◆ Task directions: The goal is a clean copy of all the data below, with pictures dropped and everything else retyped exactly.

###

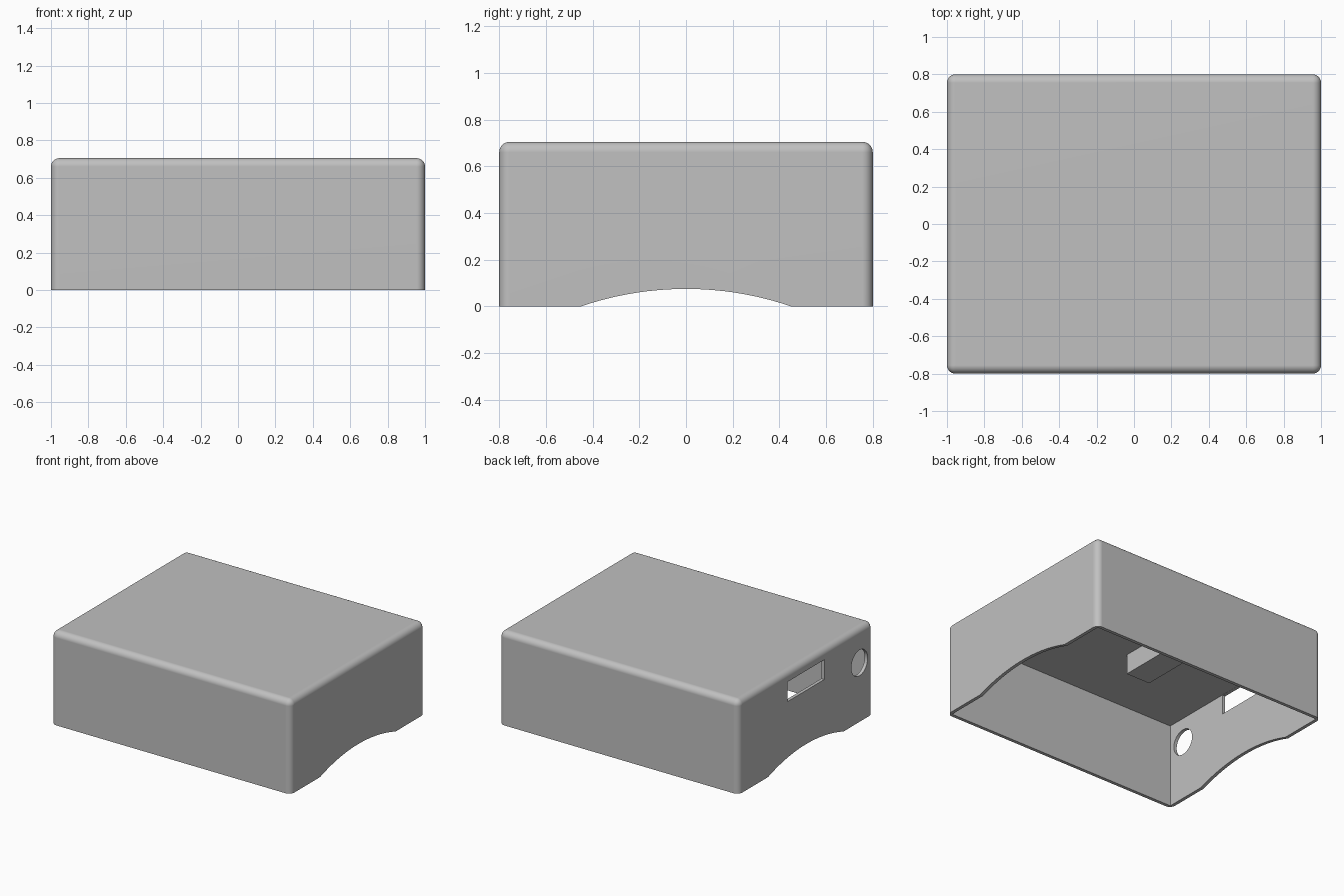
import bpy, bmesh, math
from mathutils import Matrix, Vector

default = bpy.data.objects.get("Cube")
if default:
    bpy.data.objects.remove(default, do_unlink=True)

grey = bpy.data.materials.new("mid grey")
grey.use_nodes = True
grey.diffuse_color = (0.53, 0.53, 0.53, 1)
grey.node_tree.nodes["Principled BSDF"].inputs["Base Color"].default_value = grey.diffuse_color

WIDTH, DEPTH, HEIGHT = 2.0, 1.6, 0.705
WALL, CEILING, FILLET = 0.025, 0.63, 0.045


def finish(name, bm):
    mesh = bpy.data.meshes.new(name)
    bm.to_mesh(mesh)
    bm.free()
    mesh.materials.append(grey)
    obj = bpy.data.objects.new(name, mesh)
    bpy.context.collection.objects.link(obj)
    return obj


def box(name, low, high, fillet=0):
    low, high = Vector(low), Vector(high)
    bm = bmesh.new()
    bmesh.ops.create_cube(bm, size=1, matrix=Matrix.Translation((low + high) / 2)
                          @ Matrix.Diagonal((*(high - low), 1)))
    if fillet:
        # Round every edge except those of the open base
        edges = [e for e in bm.edges if max(v.co.z for v in e.verts) > low.z + 0.01]
        bmesh.ops.bevel(bm, geom=edges, offset=fillet, segments=8, profile=0.5,
                        affect='EDGES', clamp_overlap=True)
    return finish(name, bm)


def rod(name, x, y, z, radius, length, sides):
    bm = bmesh.new()
    bmesh.ops.create_cone(bm, cap_ends=True, segments=sides, radius1=radius,
                          radius2=radius, depth=length,
                          matrix=Matrix.Translation((x, y, z)) @ Matrix.Rotation(math.pi / 2, 4, 'Y'))
    return finish(name, bm)


def activate(obj):
    bpy.ops.object.select_all(action='DESELECT')
    obj.select_set(True)
    bpy.context.view_layer.objects.active = obj


def cut(target, cutter):
    cutter.hide_render = True
    mod = target.modifiers.new("cut", 'BOOLEAN')
    mod.operation = 'DIFFERENCE'
    mod.solver = 'EXACT'
    mod.object = cutter
    activate(target)
    bpy.ops.object.modifier_apply(modifier=mod.name)
    bpy.data.objects.remove(cutter, do_unlink=True)


# Outer shell with rounded top and corners
shell = box("case_shell", (-WIDTH / 2, -DEPTH / 2, 0), (WIDTH / 2, DEPTH / 2, HEIGHT), FILLET)

# Hollow interior, open at the base
cut(shell, box("cavity_cutter", (WALL - WIDTH / 2, WALL - DEPTH / 2, -0.2),
               (WIDTH / 2 - WALL, DEPTH / 2 - WALL, CEILING)))

# Shallow arch through the base of both end walls
half, rise = 0.45, 0.075
radius = (half ** 2 + rise ** 2) / (2 * rise)
cut(shell, rod("arch_cutter", 0, 0, rise - radius, radius, 3, 256))

# Slot and round port through one end wall
cut(shell, box("slot_cutter", (-1.1, -0.22, 0.48), (-0.9, 0.22, CEILING - 0.001)))
cut(shell, rod("port_cutter", -1, -0.64, 0.445, 0.097, 0.2, 48))

# Block hanging from the ceiling
box("inner_block", (-0.32, -0.22, 0.48), (-0.12, 0.22, CEILING + 0.01))

# Smooth fillets and arch, crisp flat faces
activate(shell)
bpy.ops.object.shade_smooth_by_angle(angle=math.radians(30))
weighted = shell.modifiers.new("weighted normals", 'WEIGHTED_NORMAL')
weighted.keep_sharp = True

###

◆ Task answer:
import bpy, bmesh, math
from mathutils import Matrix, Vector

default = bpy.data.objects.get("Cube")
if default:
    bpy.data.objects.remove(default, do_unlink=True)

grey = bpy.data.materials.new("mid grey")
grey.use_nodes = True
grey.diffuse_color = (0.53, 0.53, 0.53, 1)
grey.node_tree.nodes["Principled BSDF"].inputs["Base Color"].default_value = grey.diffuse_color

WIDTH, DEPTH, HEIGHT = 2.0, 1.6, 0.705
WALL, CEILING, FILLET = 0.025, 0.63, 0.045


def finish(name, bm):
    mesh = bpy.data.meshes.new(name)
    bm.to_mesh(mesh)
    bm.free()
    mesh.materials.append(grey)
    obj = bpy.data.objects.new(name, mesh)
    bpy.context.collection.objects.link(obj)
    return obj


def box(name, low, high, fillet=0):
    low, high = Vector(low), Vector(high)
    bm = bmesh.new()
    bmesh.ops.create_cube(bm, size=1, matrix=Matrix.Translation((low + high) / 2)
                          @ Matrix.Diagonal((*(high - low), 1)))
    if fillet:
        # Round every edge except those of the open base
        edges = [e for e in bm.edges if max(v.co.z for v in e.verts) > low.z + 0.01]
        bmesh.ops.bevel(bm, geom=edges, offset=fillet, segments=8, profile=0.5,
                        affect='EDGES', clamp_overlap=True)
    return finish(name, bm)


def rod(name, x, y, z, radius, length, sides):
    bm = bmesh.new()
    bmesh.ops.create_cone(bm, cap_ends=True, segments=sides, radius1=radius,
                          radius2=radius, depth=length,
                          matrix=Matrix.Translation((x, y, z)) @ Matrix.Rotation(math.pi / 2, 4, 'Y'))
    return finish(name, bm)


def activate(obj):
    bpy.ops.object.select_all(action='DESELECT')
    obj.select_set(True)
    bpy.context.view_layer.objects.active = obj


def cut(target, cutter):
    cutter.hide_render = True
    mod = target.modifiers.new("cut", 'BOOLEAN')
    mod.operation = 'DIFFERENCE'
    mod.solver = 'EXACT'
    mod.object = cutter
    activate(target)
    bpy.ops.object.modifier_apply(modifier=mod.name)
    bpy.data.objects.remove(cutter, do_unlink=True)


# Outer shell with rounded top and corners
shell = box("case_shell", (-WIDTH / 2, -DEPTH / 2, 0), (WIDTH / 2, DEPTH / 2, HEIGHT), FILLET)

# Hollow interior, open at the base
cut(shell, box("cavity_cutter", (WALL - WIDTH / 2, WALL - DEPTH / 2, -0.2),
               (WIDTH / 2 - WALL, DEPTH / 2 - WALL, CEILING)))

# Shallow arch through the base of both end walls
half, rise = 0.45, 0.075
radius = (half ** 2 + rise ** 2) / (2 * rise)
cut(shell, rod("arch_cutter", 0, 0, rise - radius, radius, 3, 256))

# Slot and round port through one end wall
cut(shell, box("slot_cutter", (-1.1, -0.22, 0.48), (-0.9, 0.22, CEILING - 0.001)))
cut(shell, rod("port_cutter", -1, -0.64, 0.445, 0.097, 0.2, 48))

# Block hanging from the ceiling
box("inner_block", (-0.32, -0.22, 0.48), (-0.12, 0.22, CEILING + 0.01))

# Smooth fillets and arch, crisp flat faces
activate(shell)
bpy.ops.object.shade_smooth_by_angle(angle=math.radians(30))
weighted = shell.modifiers.new("weighted normals", 'WEIGHTED_NORMAL')
weighted.keep_sharp = True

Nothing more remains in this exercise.